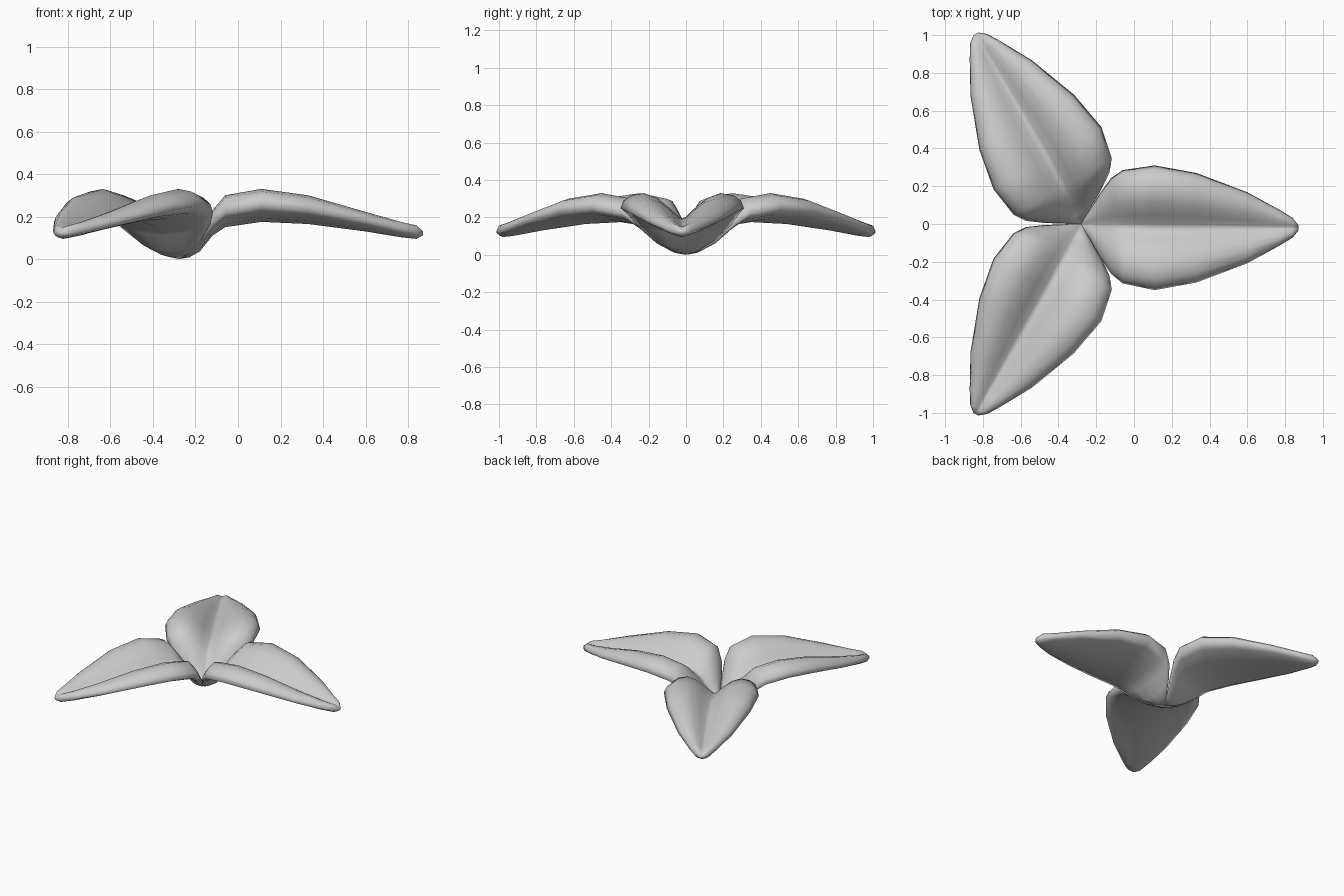
import bpy, bmesh, math
from mathutils import Matrix

if "Cube" in bpy.data.objects:
    bpy.data.objects.remove(bpy.data.objects["Cube"])

# petal stations along its length:
# distance, half width, keel z, crease z, rim z, crest z
STATIONS = [
    (0.00, 0.010, 0.000, 0.015, 0.008, 0.018),
    (0.05, 0.085, 0.008, 0.045, 0.030, 0.060),
    (0.10, 0.170, 0.035, 0.095, 0.085, 0.135),
    (0.16, 0.255, 0.110, 0.150, 0.165, 0.230),
    (0.22, 0.300, 0.150, 0.180, 0.220, 0.300),
    (0.39, 0.330, 0.175, 0.195, 0.250, 0.330),
    (0.61, 0.290, 0.165, 0.190, 0.230, 0.300),
    (0.88, 0.188, 0.130, 0.165, 0.175, 0.222),
    (1.05, 0.095, 0.102, 0.150, 0.135, 0.174),
    (1.12, 0.052, 0.095, 0.150, 0.122, 0.158),
    (1.15, 0.015, 0.112, 0.130, 0.120, 0.131),
]


def mix(a, b, t):
    return a + (b - a) * t


def half_section(w, keel, crease, rim, crest):
    # keel -> rim -> plump crest -> crease
    return [(0, keel), (0.45 * w, mix(keel, rim, 0.22)), (0.8 * w, mix(keel, rim, 0.55)),
            (w, rim), (0.95 * w, mix(rim, crest, 0.5)), (0.83 * w, mix(rim, crest, 0.85)),
            (0.62 * w, crest), (0.4 * w, mix(crease, crest, 0.8)),
            (0.2 * w, mix(crease, crest, 0.4)), (0.06 * w, mix(crease, crest, 0.06)),
            (0, crease)]


def petal(name, angle, side):
    bm = bmesh.new()
    rings = []
    for r, *dims in STATIONS:
        half = half_section(*dims)
        loop = half + [(-s, z) for s, z in half[-2:0:-1]]
        shift = side * 0.02 * min(1, r / 0.3)
        rings.append([bm.verts.new((r, s + shift, z)) for s, z in loop])
    n = len(rings[0])
    for a, b in zip(rings, rings[1:]):
        for i in range(n):
            j = (i + 1) % n
            bm.faces.new((a[i], a[j], b[j], b[i]))
    bm.faces.new(rings[0])
    bm.faces.new(rings[-1])
    bmesh.ops.recalc_face_normals(bm, faces=bm.faces)
    bm.transform(Matrix.Translation((-0.28, 0, 0)) @ Matrix.Rotation(math.radians(angle), 4, 'Z'))
    for f in bm.faces:
        f.smooth = True
    me = bpy.data.meshes.new(name)
    bm.to_mesh(me)
    bm.free()
    ob = bpy.data.objects.new(name, me)
    bpy.context.collection.objects.link(ob)


# three petals around the off-centre base
petal("petal_right", 0, -1)
petal("petal_back", 120, -1)
petal("petal_front", -120, 1)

________

• [ACTIVITY]
Working through the entries above, copy every line in which "rings" is found.

• [ANSWER SPACE]
    rings = []
        rings.append([bm.verts.new((r, s + shift, z)) for s, z in loop])
    n = len(rings[0])
    for a, b in zip(rings, rings[1:]):
    bm.faces.new(rings[0])
    bm.faces.new(rings[-1])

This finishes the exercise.